You should receive the identification testimony with caution and scrutinize it with care.]
If after examining all of the evidence, you have a reasonable doubt as to whether (name of defendant) is the individual who committed the crime(s) charged, you must find (name of defendant) not guilty.
Instruction based on cross racial identification
This instruction is based on the New Jersey Model Jury Charge (Criminal) “In-court and out-of-court identifications” (1999).
[Add to the list of factors the jury may consider:]
The fact that an identifying witness is not of the same race as the perpetrator and/or defendant, and whether that fact might have had an impact on the accuracy of the witness’s original perception, and/or the accuracy of the subsequent identification. You should consider that in ordinary human experience, people may have greater difficulty in accurately identifying members of a different race.
Instruction based on inadequate instructions during line-up
In this case, the state has presented evidence that an eyewitness identified the defendant in connection with the crime charged. That identification was the result of an identification procedure in which the individual conducting the procedure either indicated to the witness that a suspect was present in the procedure or failed to warn the witness that the perpetrator may or may not be in the procedure. Studies have shown that indicating to a witness that a suspect is present in an identification procedure or failing to warn the witness that the perpetrator may or may not be in the procedure increases the likelihood that the witness will select one of the individuals in the procedure, even when the perpetrator is not present. Thus, such behavior on the part of the procedure administrator tends to increase the probability of a misidentification. This information is not intended to direct you to give more or less weight to the eyewitness identification evidence offered by the state.
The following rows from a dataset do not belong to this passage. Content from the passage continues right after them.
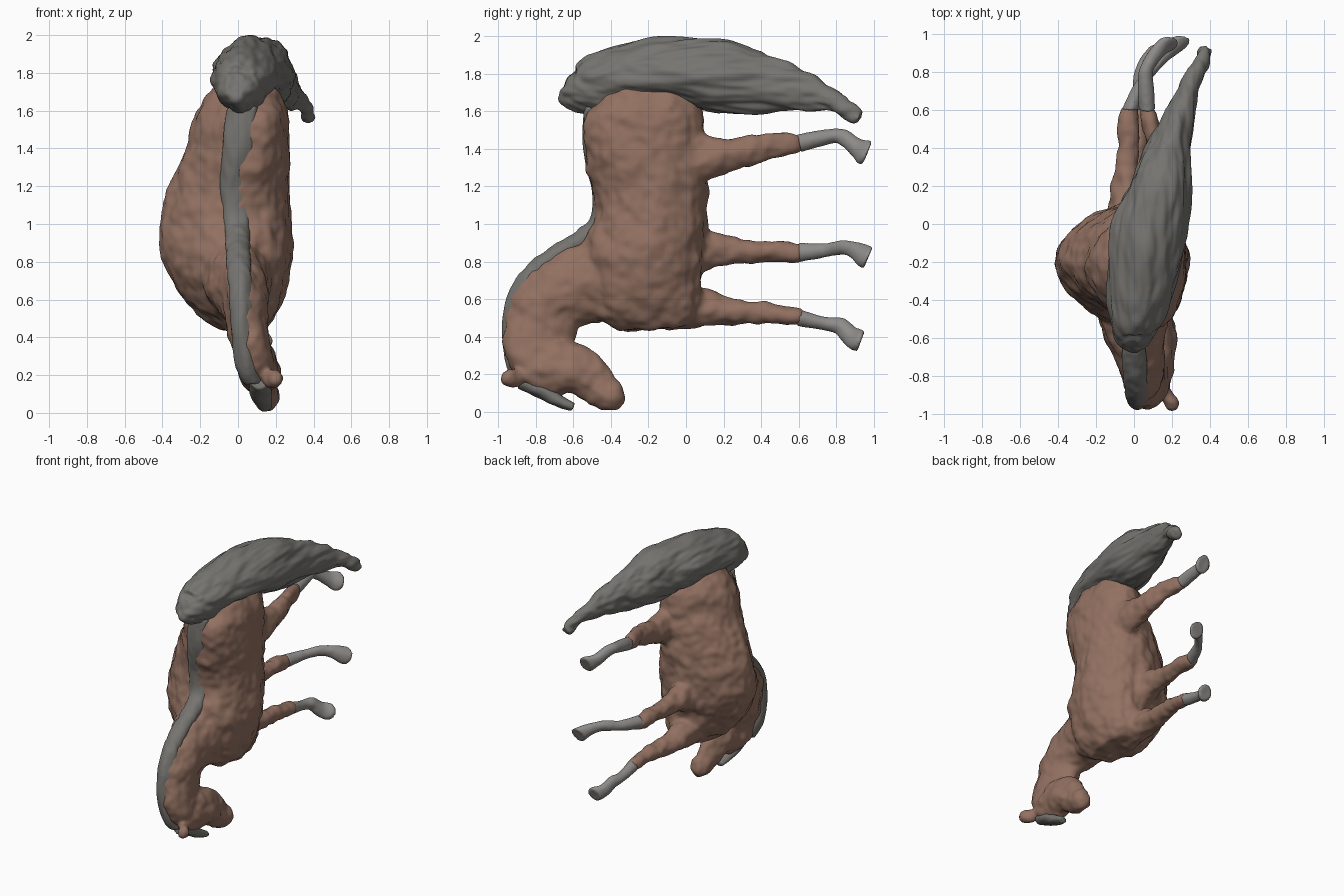
import bpy, bmesh, math
from mathutils import Vector, noise


def material(name, rgb):
    m = bpy.data.materials.new(name)
    m.diffuse_color = (*rgb, 1)
    return m


BROWN = material("chestnut", (0.29, 0.165, 0.12))
GREY = material("grey_hair", (0.18, 0.175, 0.16))
PALE = material("pale_sock", (0.27, 0.26, 0.25))


def spline(rows, steps=4):
    """Catmull-Rom interpolation of section rows."""
    out = []
    for i in range(len(rows) - 1):
        a, b, c, d = (rows[max(i - 1, 0)], rows[i], rows[i + 1], rows[min(i + 2, len(rows) - 1)])
        for k in range(steps):
            t = k / steps
            out.append([0.5 * (2 * q + (r - p) * t + (2 * p - 5 * q + 4 * r - s) * t * t
                               + (3 * q - p - 3 * r + s) * t ** 3)
                        for p, q, r, s in zip(a, b, c, d)])
    return out + [list(rows[-1])]


def power(v, e=1.1):
    """Slightly lozenge-shaped section."""
    return math.copysign(abs(v) ** e, v)


def loft(bm, rows, bow=0, sides=24):
    """Closed tube; row = x, y, z, half width in x, half depth. bow pulls spine and belly to +x."""
    rows = spline(rows)
    pts = [Vector(r[:3]) for r in rows]
    rings = []
    for i, r in enumerate(rows):
        tangent = pts[min(i + 1, len(pts) - 1)] - pts[max(i - 1, 0)]
        tangent.x = 0
        up = tangent.normalized().cross(Vector((1, 0, 0)))
        rings.append([bm.verts.new(pts[i]
                                   + Vector((r[3] * power(math.cos(a)) + bow * r[4] * math.sin(a) ** 2, 0, 0))
                                   + up * r[4] * power(math.sin(a)))
                      for a in (2 * math.pi * k / sides for k in range(sides))])
    for p, q in zip(rings, rings[1:]):
        for k in range(sides):
            n = (k + 1) % sides
            bm.faces.new((p[k], p[n], q[n], q[k]))
    bm.faces.new(rings[0][::-1])
    bm.faces.new(rings[-1])


def part(name, lofts, mat, amp=0.01, freq=(9, 9, 9), voxel=0.016, bowed=None):
    """Fuse lofts into one sculpted surface with organic lumps."""
    bm = bmesh.new()
    for rows in lofts:
        loft(bm, rows, 0.24 if rows is bowed else 0)
    bmesh.ops.recalc_face_normals(bm, faces=bm.faces)
    mesh = bpy.data.meshes.new(name)
    bm.to_mesh(mesh)
    bm.free()
    obj = bpy.data.objects.new(name, mesh)
    bpy.context.collection.objects.link(obj)
    bpy.context.view_layer.objects.active = obj
    mod = obj.modifiers.new("fuse", 'REMESH')
    mod.mode = 'VOXEL'
    mod.voxel_size = voxel
    mod = obj.modifiers.new("soften", 'SMOOTH')
    mod.iterations = 4
    for m in list(obj.modifiers):
        bpy.ops.object.modifier_apply(modifier=m.name)
    mesh = obj.data
    normals = [v.normal.copy() for v in mesh.vertices]
    for v, n in zip(mesh.vertices, normals):
        p = Vector(c * f for c, f in zip(v.co, freq))
        v.co += n * amp * (noise.noise(p) + 0.5 * noise.noise(p * 2.3))
    mesh.polygons.foreach_set("use_smooth", [True] * len(mesh.polygons))
    mesh.materials.clear()
    mesh.materials.append(mat)
    return obj


# Torso, rump to chest
torso = [(.04, -.25, 1.73, .16, .2), (.02, -.23, 1.6, .24, .31), (0, -.22, 1.4, .275, .32),
         (-.045, -.19, 1.2, .32, .305), (-.065, -.19, 1.0, .35, .305), (-.06, -.22, .85, .35, .33),
         (-.045, -.22, .7, .31, .31), (-.01, -.19, .55, .225, .28), (.02, -.18, .44, .12, .18)]
# Arched neck
neck = [(-.01, -.28, .75, .24, .24), (0, -.52, .69, .18, .22), (.03, -.72, .59, .125, .20),
        (.06, -.785, .41, .11, .19), (.09, -.80, .28, .10, .155), (.1, -.79, .18, .07, .09)]
# Head, poll to muzzle
head = [(.10, -.88, .20, .07, .06), (.11, -.80, .215, .095, .115), (.115, -.68, .235, .10, .15),
        (.125, -.57, .215, .095, .135), (.14, -.46, .13, .07, .10), (.145, -.40, .09, .07, .09),
        (.15, -.35, .09, .05, .065), (.15, -.33, .09, .025, .03)]
# Ear
ear = [(.14, -.86, .19, .035, .03), (.19, -.93, .18, .05, .05), (.20, -.985, .185, .03, .035)]
# Upper legs: hind, upper front, lower front
uppers = [
    [(.10, -.08, 1.38, .14, .20), (.12, .10, 1.35, .09, .125), (.12, .25, 1.37, .07, .087),
     (.11, .42, 1.41, .055, .075), (.07, .62, 1.43, .046, .05)],
    [(-.04, -.08, .86, .15, .17), (-.04, .12, .855, .09, .105), (-.04, .3, .86, .066, .068),
     (-.03, .5, .85, .056, .058), (-.02, .62, .85, .047, .053)],
    [(0, -.08, .57, .14, .14), (-.02, .12, .55, .09, .097), (0, .3, .53, .062, .065),
     (.02, .5, .52, .052, .052), (.03, .62, .50, .044, .044)]]
part("body", [torso, neck, head, ear] + uppers, BROWN, .016, bowed=torso)

# Pale lower legs with flared hooves
lowers = {
    "hind_lower_leg": [(.07, .60, 1.43, .047, .05), (.06, .78, 1.47, .04, .04), (.08, .84, 1.46, .042, .044),
                       (.12, .90, 1.415, .045, .048), (.17, .945, 1.385, .058, .07), (.18, .965, 1.375, .052, .065)],
    "upper_front_lower_leg": [(-.02, .60, .85, .047, .053), (.04, .74, .86, .037, .038), (.12, .84, .875, .04, .04),
                              (.18, .90, .86, .047, .047), (.23, .95, .83, .058, .062), (.24, .97, .82, .058, .062)],
    "lower_front_lower_leg": [(.03, .60, .50, .045, .045), (.03, .74, .47, .037, .038), (.05, .82, .455, .042, .047),
                              (.08, .87, .41, .047, .052), (.12, .905, .385, .057, .06), (.13, .93, .375, .052, .055)]}
for name, rows in lowers.items():
    part(name, [rows], PALE, .004, voxel=.009)

# Mane running into the stripe along the back
part("mane", [[(.02, -.50, 1.62, .09, .045), (0, -.505, 1.4, .085, .043), (-.01, -.46, 1.2, .085, .045),
               (-.01, -.465, 1.02, .07, .045), (0, -.55, .92, .065, .055), (0, -.71, .82, .065, .055),
               (.01, -.84, .70, .065, .06), (.02, -.905, .56, .065, .06), (.03, -.92, .40, .07, .055),
               (.05, -.89, .25, .07, .06), (.08, -.86, .16, .05, .05)]], GREY, .010, (12, 12, 4), .012)

# Forelock
part("forelock", [[(.11, -.88, .17, .05, .05), (.12, -.77, .12, .06, .05), (.13, -.68, .06, .05, .035),
                   (.14, -.60, .025, .035, .022)]], GREY, .008, (12, 6, 12), .009)

# Sweeping tail with streaked hair
part("tail", [[(-.01, -.645, 1.745, .055, .06), (0, -.59, 1.725, .11, .125), (.025, -.42, 1.755, .165, .17),
               (.055, -.2, 1.80, .195, .18), (.085, 0, 1.81, .205, .18), (.135, .2, 1.785, .16, .205),
               (.18, .4, 1.75, .115, .165), (.25, .6, 1.715, .082, .11), (.32, .78, 1.655, .052, .065),
               (.36, .87, 1.60, .04, .05), (.375, .92, 1.565, .037, .037)]], GREY, .019, (13, 3, 13), .012)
It is your duty to determine whether that evidence is to be believed. You may, however, take into account the results of the studies, as just explained to you, in making that determination.